Shadow chancellor Alan Johnson has accused the coalition of basing their timetable for spending cuts on the next election rather than on economics.
Mr Johnson, setting out Labour's position ahead of Wednesday's Spending Review, said ministers would be taking a "huge gamble with growth and jobs".
He said Labour would halve, rather than eradicate, the deficit by 2013/14.
In his central London speech he said banks should contribute around £7.5bn to cutting the deficit by 2015.
"The banking sector is contributing £2.4bn whilst child benefit freezes and cuts will raise substantially more, so families take the strain while bankers grab the bonuses," he said.
"There's no justification for such an unfair sharing of the burden, so we will ask the government to think again and come forward with proposals for the banks to make a greater contribution."

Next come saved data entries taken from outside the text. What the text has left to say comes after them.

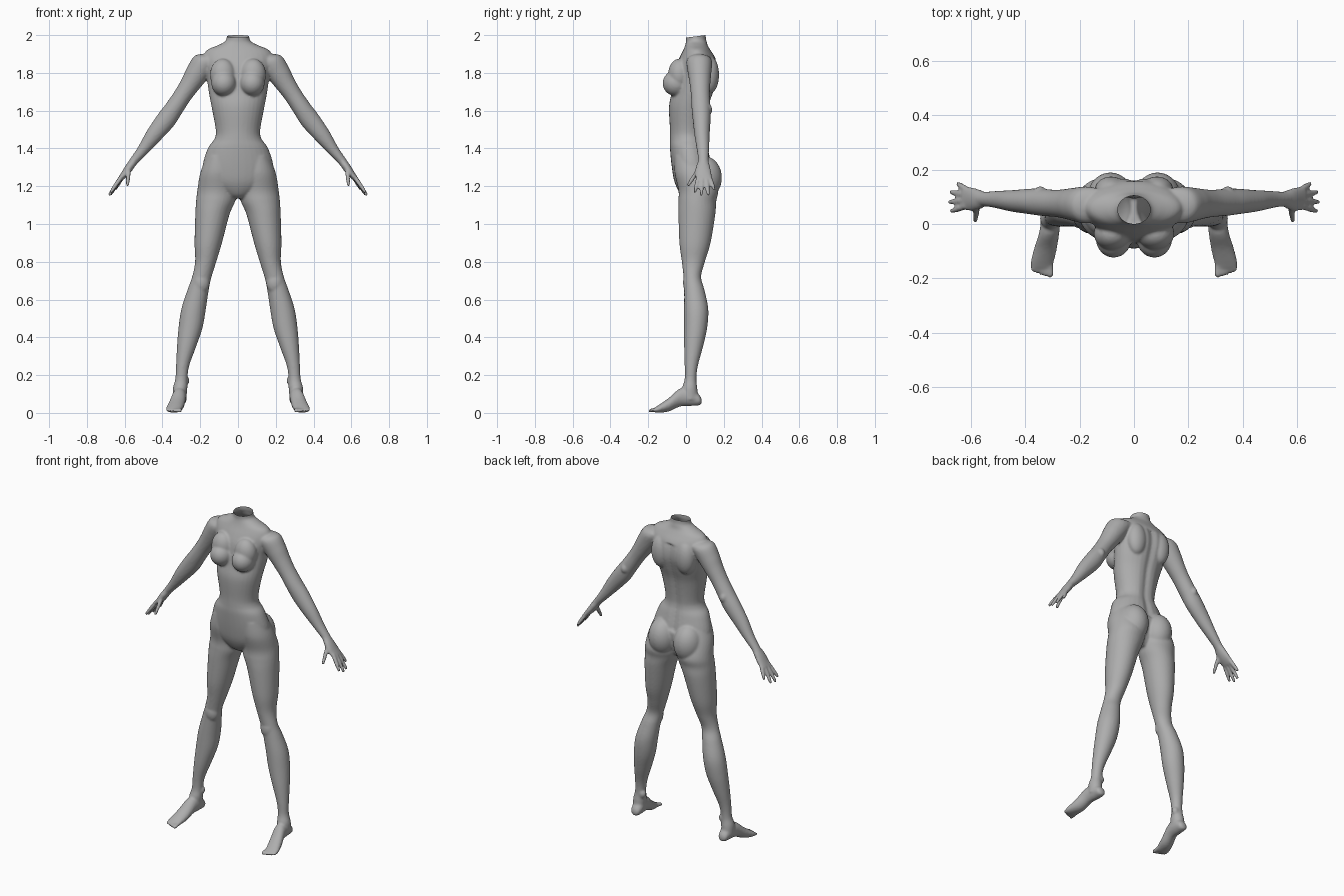
import bpy, bmesh, math
from mathutils import Vector

skin = bpy.data.materials.new("grey")
skin.diffuse_color = (0.42, 0.42, 0.42, 1)
parts = []


def catmull(p, i, t):
    a, b, c, d = (p[max(0, min(len(p) - 1, i + k))] for k in (-1, 0, 1, 2))
    return [0.5 * (2*q + (r - p0)*t + (2*p0 - 5*q + 4*r - s)*t*t + (3*q - p0 - 3*r + s)*t**3)
            for p0, q, r, s in zip(a, b, c, d)]


def finish(name, bm):
    bmesh.ops.recalc_face_normals(bm, faces=bm.faces)
    me = bpy.data.meshes.new(name)
    bm.to_mesh(me)
    bm.free()
    ob = bpy.data.objects.new(name, me)
    bpy.context.collection.objects.link(ob)
    parts.append(ob)


def loft(name, stations, u, v, s=1, steps=5, seg=32, groove=0.0):
    """Skin smooth oval rings; each station is x, y, z, radius along u, radius along v."""
    bm = bmesh.new()
    u, v, rings = Vector(u), Vector(v), []
    rows = [catmull(stations, i, k / steps) for i in range(len(stations) - 1) for k in range(steps)]
    for x, y, z, a, b in rows + [stations[-1]]:
        ring = []
        for k in range(seg):
            t = 2 * math.pi * k / seg
            p = Vector((x, y, z)) + u * a * math.cos(t) + v * b * math.sin(t)
            if groove and p.y > y and 1.3 < z < 1.87:
                p.y -= groove * math.exp(-(p.x / 0.025) ** 2)
            ring.append(bm.verts.new((p.x * s, p.y, p.z)))
        rings.append(ring)
    for r, q in zip(rings, rings[1:]):
        for k in range(seg):
            bm.faces.new((r[k], r[(k + 1) % seg], q[(k + 1) % seg], q[k]))
    bm.faces.new(rings[0])
    bm.faces.new(rings[-1])
    finish(name, bm)


def blob(name, c, r, s=1):
    bm = bmesh.new()
    bmesh.ops.create_uvsphere(bm, u_segments=32, v_segments=20, radius=1)
    for w in bm.verts:
        w.co = Vector(((c[0] + w.co.x * r[0]) * s, c[1] + w.co.y * r[1], c[2] + w.co.z * r[2]))
    finish(name, bm)


def slab(z, half, front, back):
    return (0, (front + back) / 2, z, half, (back - front) / 2)


def limb(z, inner, outer, front, back):
    return ((inner + outer) / 2, (front + back) / 2, z, (outer - inner) / 2, (back - front) / 2)


X, Y, Z = (1, 0, 0), (0, 1, 0), (0, 0, 1)

# Torso from neck to crotch
loft("torso", [slab(*r) for r in (
    (2.03, .062, 0, .105), (1.985, .06, 0, .105), (1.965, .07, 0, .11), (1.945, .11, -.005, .115),
    (1.92, .165, -.015, .13), (1.88, .185, -.035, .155), (1.83, .178, -.055, .17),
    (1.77, .165, -.065, .17), (1.7, .155, -.075, .15), (1.62, .14, -.09, .125),
    (1.5, .118, -.085, .108), (1.45, .125, -.085, .108), (1.4, .16, -.085, .12),
    (1.3, .188, -.075, .14), (1.22, .165, -.06, .13), (1.16, .09, -.03, .11),
    (1.135, .035, 0, .09))], X, Y, groove=.014)

for s, side in ((1, "left"), (-1, "right")):
    # Chest and hips
    blob(side + "_breast", (.075, -.052, 1.745), (.066, .072, .068), s)
    blob(side + "_upper_chest", (.08, -.035, 1.79), (.068, .06, .085), s)
    blob(side + "_buttock", (.087, .095, 1.245), (.086, .095, .115), s)
    blob(side + "_shoulder_blade", (.085, .125, 1.79), (.06, .05, .10), s)

    # Leg down to the ankle
    loft(side + "_leg", [limb(*r) for r in (
        (1.36, .03, .165, -.06, .10), (1.27, .01, .2, -.06, .14), (1.18, .004, .215, -.04, .17),
        (1.12, .015, .222, -.04, .16), (1.05, .045, .226, -.04, .155), (.9, .085, .23, -.035, .13),
        (.8, .115, .227, -.022, .10), (.72, .14, .243, -.013, .08), (.65, .155, .268, -.01, .098),
        (.55, .17, .3, -.01, .118), (.45, .188, .315, -.01, .112), (.35, .222, .323, -.01, .09),
        (.25, .258, .328, -.007, .063), (.18, .268, .332, -.007, .055), (.13, .268, .345, -.02, .06),
        (.07, .275, .345, -.02, .065))], X, Y, s)
    blob(side + "_knee", (.195, .02, .69), (.045, .036, .06), s)
    blob(side + "_ankle", (.283, .035, .17), (.026, .02, .028), s)

    # Foot and toes
    loft(side + "_foot", [
        (.305, .083, .062, .012, .012), (.305, .07, .068, .029, .028), (.306, .03, .083, .035, .046),
        (.312, -.03, .082, .037, .048), (.326, -.09, .044, .042, .036), (.338, -.14, .023, .043, .022),
        (.341, -.165, .015, .04, .013)], X, Z, s)
    for i in range(5):
        x, r = .307 + .0165 * i, .0105 - .0008 * i
        loft(f"{side}_toe_{i + 1}", [(x, -.145, .02, r, r), (x, -.17, .016, r, r),
             (x + .001, -.19 + .005 * i, .012, r, r), (x + .001, -.199 + .005 * i, .01, r * .5, r * .5)],
             X, Z, s, seg=12)

    # Arm from shoulder to wrist
    loft(side + "_arm", [
        (.13, .07, 1.875, .06, .045), (.175, .07, 1.855, .068, .064), (.215, .072, 1.80, .062, .062),
        (.25, .074, 1.745, .055, .054), (.29, .076, 1.685, .05, .048), (.34, .08, 1.61, .05, .049),
        (.382, .083, 1.55, .047, .052), (.445, .085, 1.47, .04, .044), (.505, .09, 1.39, .032, .03),
        (.55, .092, 1.335, .027, .023), (.575, .092, 1.3, .03, .022)], Y, (.82, 0, .57), s)
    blob(side + "_elbow", (.345, .115, 1.605), (.024, .024, .03), s)

    # Palm and fingers
    loft(side + "_palm", [
        (.55, .092, 1.335, .027, .02), (.575, .09, 1.3, .038, .022), (.6, .092, 1.265, .044, .019),
        (.625, .096, 1.235, .043, .013)], Y, (.86, 0, .5), s)
    fingers = (((.618, .128, 1.24), (.652, .15, 1.18)), ((.626, .108, 1.235), (.677, .118, 1.152)),
               ((.628, .086, 1.235), (.684, .08, 1.15)), ((.624, .064, 1.24), (.676, .046, 1.165)),
               ((.578, .068, 1.29), (.585, .008, 1.2)))
    for i, (a, b) in enumerate(fingers):
        a, b = Vector(a), Vector(b)
        ax = (b - a).normalized()
        v = ax.cross(Vector(Y)).normalized()
        u = v.cross(ax)
        loft(f"{side}_finger_{i + 1}", [
            (*a.lerp(b, t), r, r) for t, r in ((-.15, .012), (.3, .012), (.7, .0105), (.95, .008), (1, .004))],
            u, v, s, seg=12)

# Fuse everything into one smooth skin
bpy.ops.object.select_all(action='DESELECT')
for ob in parts:
    ob.select_set(True)
body = parts[0]
bpy.context.view_layer.objects.active = body
bpy.ops.object.join()
body.name = "body"
remesh = body.modifiers.new("fuse", 'REMESH')
remesh.mode = 'VOXEL'
remesh.voxel_size = 0.0065
soften = body.modifiers.new("soften", 'SMOOTH')
soften.factor = 0.5
soften.iterations = 5
for m in ("fuse", "soften"):
    bpy.ops.object.modifier_apply(modifier=m)

# Cut the neck open on a slight slant
bm = bmesh.new()
bm.from_mesh(body.data)
bmesh.ops.bisect_plane(bm, geom=bm.verts[:] + bm.edges[:] + bm.faces[:], plane_co=(0, .05, 1.993),
                       plane_no=(0, -.13, 1), clear_outer=True)
for f in bm.faces:
    f.smooth = True
bm.to_mesh(body.data)
bm.free()
body.data.materials.clear()
body.data.materials.append(skin)
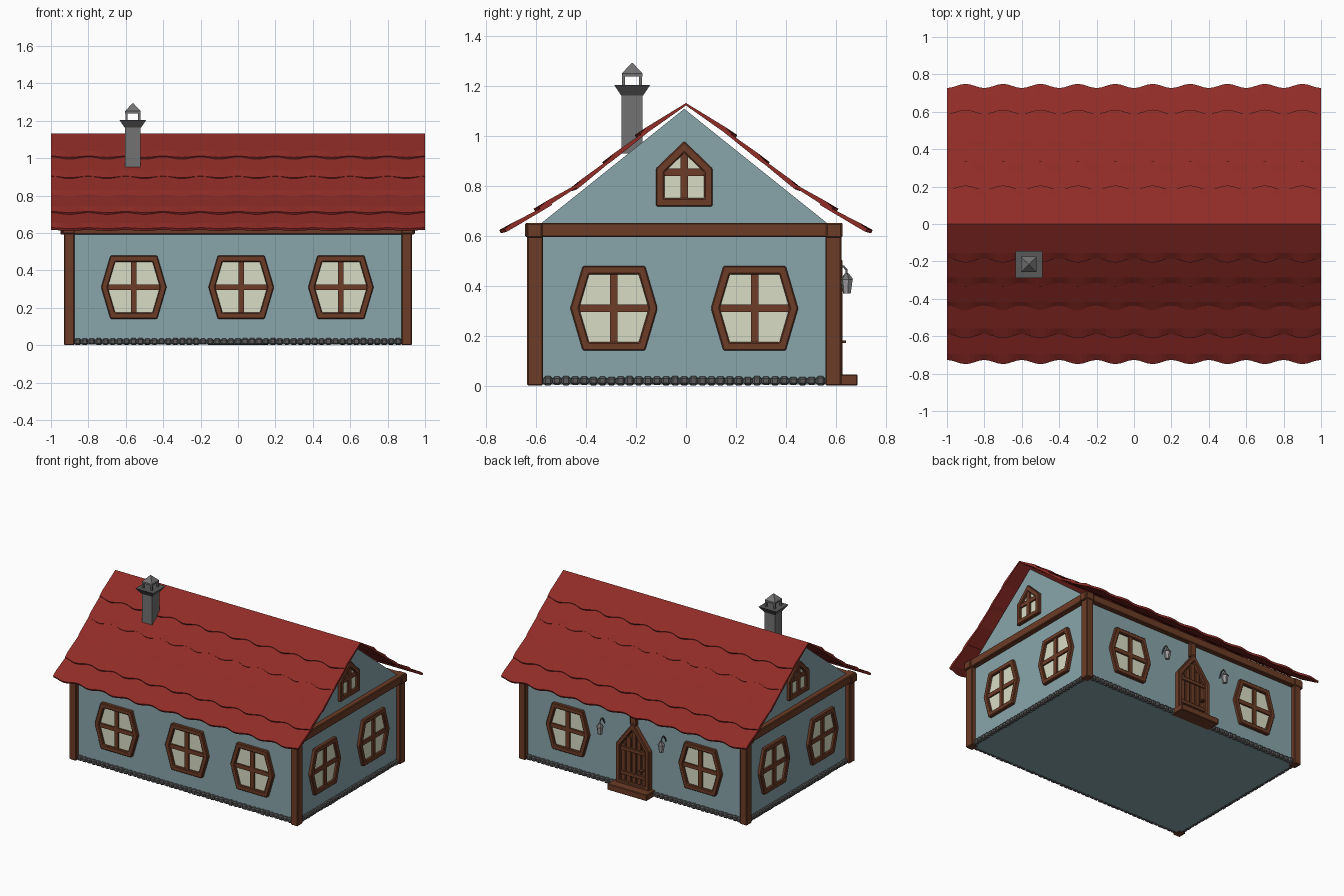
import bpy, bmesh, math, random
from mathutils import Matrix, Vector

if "Cube" in bpy.data.objects:
    bpy.data.objects.remove(bpy.data.objects["Cube"])

random.seed(3)
YC = -0.007            # centre of the house body in y
HX, HY = 0.9, 0.598    # half size of the walls


def material(name, col):
    m = bpy.data.materials.new(name)
    m.diffuse_color = (*col, 1)
    m.use_nodes = True
    m.node_tree.nodes["Principled BSDF"].inputs["Base Color"].default_value = m.diffuse_color
    return m


WALL = material("wall_paint", (0.25, 0.38, 0.41))
WOOD = material("wood", (0.15, 0.045, 0.02))
DARK = material("dark_wood", (0.10, 0.028, 0.013))
ROOF = material("roof_tile", (0.28, 0.025, 0.02))
GLASS = material("glass", (0.69, 0.72, 0.55))
STONE = material("stone", (0.10, 0.10, 0.10))
BRICK = material("chimney_stone", (0.17, 0.17, 0.17))
METAL = material("lamp_metal", (0.33, 0.33, 0.34))


def finish(name, bm, mat, M=Matrix(), bevel=0):
    bmesh.ops.recalc_face_normals(bm, faces=bm.faces)
    me = bpy.data.meshes.new(name)
    bm.to_mesh(me)
    bm.free()
    ob = bpy.data.objects.new(name, me)
    bpy.context.collection.objects.link(ob)
    ob.matrix_world = M
    me.materials.append(mat)
    if bevel:
        b = ob.modifiers.new("bevel", 'BEVEL')
        b.width, b.segments = bevel, 1
    return ob


def add_box(bm, c, s):
    bmesh.ops.create_cube(bm, size=1, matrix=Matrix.Translation(c) @ Matrix.Diagonal((*s, 1)))


def box(name, lo, hi, mat, M=Matrix(), bevel=0):
    bm = bmesh.new()
    lo, hi = Vector(lo), Vector(hi)
    add_box(bm, (lo + hi) / 2, hi - lo)
    return finish(name, bm, mat, M, bevel)


def cone(name, x, y, z0, z1, r0, r1, mat, n=4):
    """Upright frustum; for n=4 the radii are half side lengths."""
    k = math.sqrt(2) if n == 4 else 1
    bm = bmesh.new()
    bmesh.ops.create_cone(bm, cap_ends=True, segments=n, radius1=r0 * k, radius2=r1 * k, depth=z1 - z0,
                          matrix=Matrix.Translation((x, y, (z0 + z1) / 2)) @ Matrix.Rotation(math.pi / 4, 4, 'Z'))
    return finish(name, bm, mat)


def inset(pts, w):
    """Shrink a convex counter-clockwise outline by w."""
    out = []
    for i, p in enumerate(pts):
        p = Vector(p)
        a = (p - Vector(pts[i - 1])).normalized()
        b = (Vector(pts[(i + 1) % len(pts)]) - p).normalized()
        na, nb = Vector((-a.y, a.x)), Vector((-b.y, b.x))
        out.append(p + (na + nb) * w / (1 + na.dot(nb)))
    return out


def panel(name, pts, d0, d1, mat, M):
    """Outline in (across, up) extruded outward from the wall (-y)."""
    bm = bmesh.new()
    a, b = [[bm.verts.new((u, -d, v)) for u, v in pts] for d in (d0, d1)]
    bm.faces.new(a)
    bm.faces.new(b)
    for i in range(len(a)):
        bm.faces.new((a[i - 1], a[i], b[i], b[i - 1]))
    return finish(name, bm, mat, M)


def frame(name, pts, w, d0, d1, mat, M):
    """Outline ring of width w."""
    bm = bmesh.new()
    inner = inset(pts, w)
    loops = [[bm.verts.new((u, -d, v)) for u, v in ring]
             for ring, d in ((pts, d0), (pts, d1), (inner, d1), (inner, d0))]
    for k in range(4):
        a, b = loops[k - 1], loops[k]
        for i in range(len(a)):
            bm.faces.new((a[i - 1], a[i], b[i], b[i - 1]))
    return finish(name, bm, mat, M, 0.005)


def window(name, pts, bar_v, M):
    frame(name + "_frame", pts, 0.034, -0.01, 0.024, WOOD, M)
    inner = inset(pts, 0.03)
    panel(name + "_glass", inner, -0.005, 0.006, GLASS, M)
    v0, v1 = min(p[1] for p in inner), max(p[1] for p in inner)
    u = max(p[0] for p in inner) - 0.004
    box(name + "_upright", (-0.015, -0.018, v0), (0.015, 0, v1 - 0.004), WOOD, M)
    box(name + "_crossbar", (-u, -0.017, bar_v - 0.015), (u, 0, bar_v + 0.015), WOOD, M)


def side(angle, dist, u=0, v=0):
    """Local frame on a wall: x across, z up, -y outward."""
    return (Matrix.Translation((0, YC, 0)) @ Matrix.Rotation(math.radians(angle), 4, 'Z')
            @ Matrix.Translation((u, -dist, v)))


# Walls and gables
box("walls", (-HX, YC - HY, 0.004), (HX, YC + HY, 0.63), WALL)
for n, a in (("right", 90), ("left", -90)):
    panel(n + "_gable", [(-0.575, 0.63), (0.575, 0.63), (0.575, 0.65), (0, 1.11), (-0.575, 0.65)],
          -0.03, 0, WALL, side(a, HX))

# Corner posts and top beams
for sx in (-1, 1):
    for sy in (-1, 1):
        x, y = sx * 0.903, YC + sy * 0.598
        box("corner_post", (x - 0.028, y - 0.032, 0), (x + 0.028, y + 0.032, 0.61), WOOD, bevel=0.005)
    box("side_beam", (sx * 0.905 - 0.032, -0.645, 0.595), (sx * 0.905 + 0.032, 0.628, 0.653), WOOD, bevel=0.005)
    y = YC + sx * 0.6
    box("long_beam", (-0.95, y - 0.031, 0.593), (0.945, y + 0.031, 0.65), WOOD, bevel=0.005)

# Stone footing along each wall
for n, a, d, half in (("front", 0, HY, 0.875), ("back", 180, HY, 0.875), ("right", 90, HX, 0.565), ("left", -90, HX, 0.565)):
    bm = bmesh.new()
    count = round(half * 2 / 0.037)
    step = half * 2 / count
    for i in range(count):
        add_box(bm, (-half + (i + 0.5) * step, -0.006, 0.019),
                (step * 0.97, 0.03 + random.uniform(0, 0.006), random.uniform(0.032, 0.038)))
    finish(n + "_footing_stones", bm, STONE, side(a, d), 0.008)

# Windows
HEX = [(-0.175, 0), (-0.125, -0.17), (0.125, -0.17), (0.175, 0), (0.125, 0.17), (-0.125, 0.17)]
for u in (-0.557, 0.017, 0.55):
    window("front_window", HEX, 0, side(0, HY, u, 0.31))
for u in (-0.54, 0.54):
    window("back_window", HEX, 0, side(180, HY, u, 0.31))
GABLE = [(-0.114, 0.718), (0.114, 0.718), (0.114, 0.87), (0, 0.98), (-0.114, 0.87)]
for n, a in (("right", 90), ("left", -90)):
    for u in (-0.282, 0.282):
        window(n + "_window", HEX, 0, side(a, HX, u, 0.31))
    window(n + "_gable_window", GABLE, 0.855, side(a, HX))

# Door with planks, battens, handle, step and king post above
D = side(180, HY)
DOOR = [(-0.135, 0.03), (0.135, 0.03), (0.135, 0.33), (0, 0.51), (-0.135, 0.33)]
frame("door_frame", DOOR, 0.032, -0.01, 0.036, WOOD, D)
panel("door_leaf", inset(DOOR, 0.028), -0.005, 0.010, DARK, D)
for i in range(5):
    u = -0.084 + i * 0.042
    box("door_plank", (u - 0.018, -0.018, 0.06), (u + 0.018, 0, 0.445 - abs(u) * 1.33), WOOD, D, 0.003)
for v in (0.12, 0.30):
    box("door_batten", (-0.104, -0.025, v - 0.014), (0.104, 0, v + 0.014), WOOD, D, 0.003)
box("door_handle", (0.06, -0.05, 0.17), (0.085, -0.015, 0.18), DARK, D)
box("door_step", (-0.16, -0.097, 0), (0.16, 0.01, 0.045), WOOD, D, 0.004)
box("king_post", (-0.026, -0.026, 0.49), (0.026, 0, 0.6), WOOD, D, 0.004)

# Wall lamps on curved hooks
for x in (-0.25, 0.25):
    y = 0.645
    cone("lamp_glass", x, y, 0.37, 0.425, 0.016, 0.024, METAL, 6)
    cone("lamp_cap", x, y, 0.425, 0.45, 0.027, 0.008, BRICK, 6)
    cu = bpy.data.curves.new("lamp_hook", 'CURVE')
    cu.dimensions, cu.bevel_depth, cu.bevel_resolution = '3D', 0.005, 1
    sp = cu.splines.new('POLY')
    path = [(0.59, 0.43), (0.60, 0.455), (0.615, 0.475), (0.632, 0.478), (0.643, 0.465), (0.645, 0.445)]
    sp.points.add(len(path) - 1)
    for p, (py, pz) in zip(sp.points, path):
        p.co = (x, py, pz, 1)
    cu.materials.append(STONE)
    bpy.context.collection.objects.link(bpy.data.objects.new("lamp_hook", cu))

# Roof: five overlapping scalloped tile rows on each slope
ROWS = [((0, 1.133), (0.195, 1.008)), ((0.14, 1.036), (0.325, 0.90)), ((0.27, 0.935), (0.455, 0.795)),
        ((0.40, 0.828), (0.60, 0.712)), ((0.54, 0.732), (0.738, 0.626))]
NX = 80
for n, s in (("front", -1), ("back", 1)):
    for r, (a, b) in enumerate(ROWS):
        a, b = Vector(a), Vector(b)
        t = (b - a).normalized()
        nor = Vector((-t.y, t.x))          # upward normal of the slope
        bm = bmesh.new()
        prev = None
        for i in range(NX + 1):
            x = -1 + 2 * i / NX
            w = math.cos((x + 0.9) / 0.2 * 2 * math.pi)
            low = b + t * 0.011 * w + nor * 0.003 * w
            mid = b - t * 0.05 + nor * 0.004
            sec = [a, mid, low, low - nor * 0.014, mid - nor * 0.02, a - nor * 0.008]
            ring = [bm.verts.new((x, s * p.x, p.y)) for p in sec]
            if prev:
                for k in range(6):
                    bm.faces.new((prev[k - 1], prev[k], ring[k], ring[k - 1]))
            if i in (0, NX):
                bm.faces.new(ring)
            prev = ring
        finish(f"{n}_roof_tiles_{r + 1}", bm, ROOF)

# Chimney with flared collar, open lantern and pointed cap
cx, cy = -0.562, -0.216
cone("chimney_shaft", cx, cy, 0.93, 1.17, 0.042, 0.042, BRICK)
cone("chimney_collar", cx, cy, 1.163, 1.205, 0.044, 0.072, STONE)
for sx in (-1, 1):
    for sy in (-1, 1):
        cone("chimney_lantern_post", cx + sx * 0.034, cy + sy * 0.034, 1.2, 1.25, 0.006, 0.006, BRICK)
cone("chimney_cap_base", cx, cy, 1.24, 1.252, 0.041, 0.041, BRICK)
cone("chimney_cap", cx, cy, 1.252, 1.293, 0.041, 0.003, BRICK)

He told BBC Radio 4's The World at One that Labour now wants a greater share of money to cut the deficit from tax rises rather than spending cuts - 60% from spending cuts and 40% from tax rises, compared with pre-election plans of 66% to 33%.
The additional taxation would come from a bank levy, the capital gains tax increase and the increase in the threshold on working tax credits the coalition has brought in.
"This would make it around 60-40 but we're being very very clear here - we're not looking at people's personal taxation," he told the BBC.
The coalition's plans will see spending cuts making up about three-quarters of the deficit eradication programme, with tax rises accounting for the rest.
End Quote Nick Robinson BBC political editor
For the moment, I see more politics than economics here”
Mr Johnson said in his speech: "The coalition's austerity strategy amounts to a huge risk with growth and jobs. By going hell-for-leather on cuts at a time when the private sector cannot be expected pick up the slack, they run the risk of leaving us with higher unemployment, deprived communities and a diminished society.
"And it will make getting the deficit down harder. Taking a slower, less-damaging route, as we propose, provides a credible plan; securing growth and protecting public services.
"Requiring a greater contribution from the banks and tough choices on spending and welfare. So there is another way, and the government needs to unlash itself from the mast and take a new direction."
Chancellor George Osborne has accused Labour of being "in denial" about the deficit, and insisted the cuts were needed to provide a brighter future for the UK economy.
Mr Osborne also received the backing of the leaders of 35 of the UK's biggest companies for his spending cuts plans in a letter to Monday's Daily Telegraph.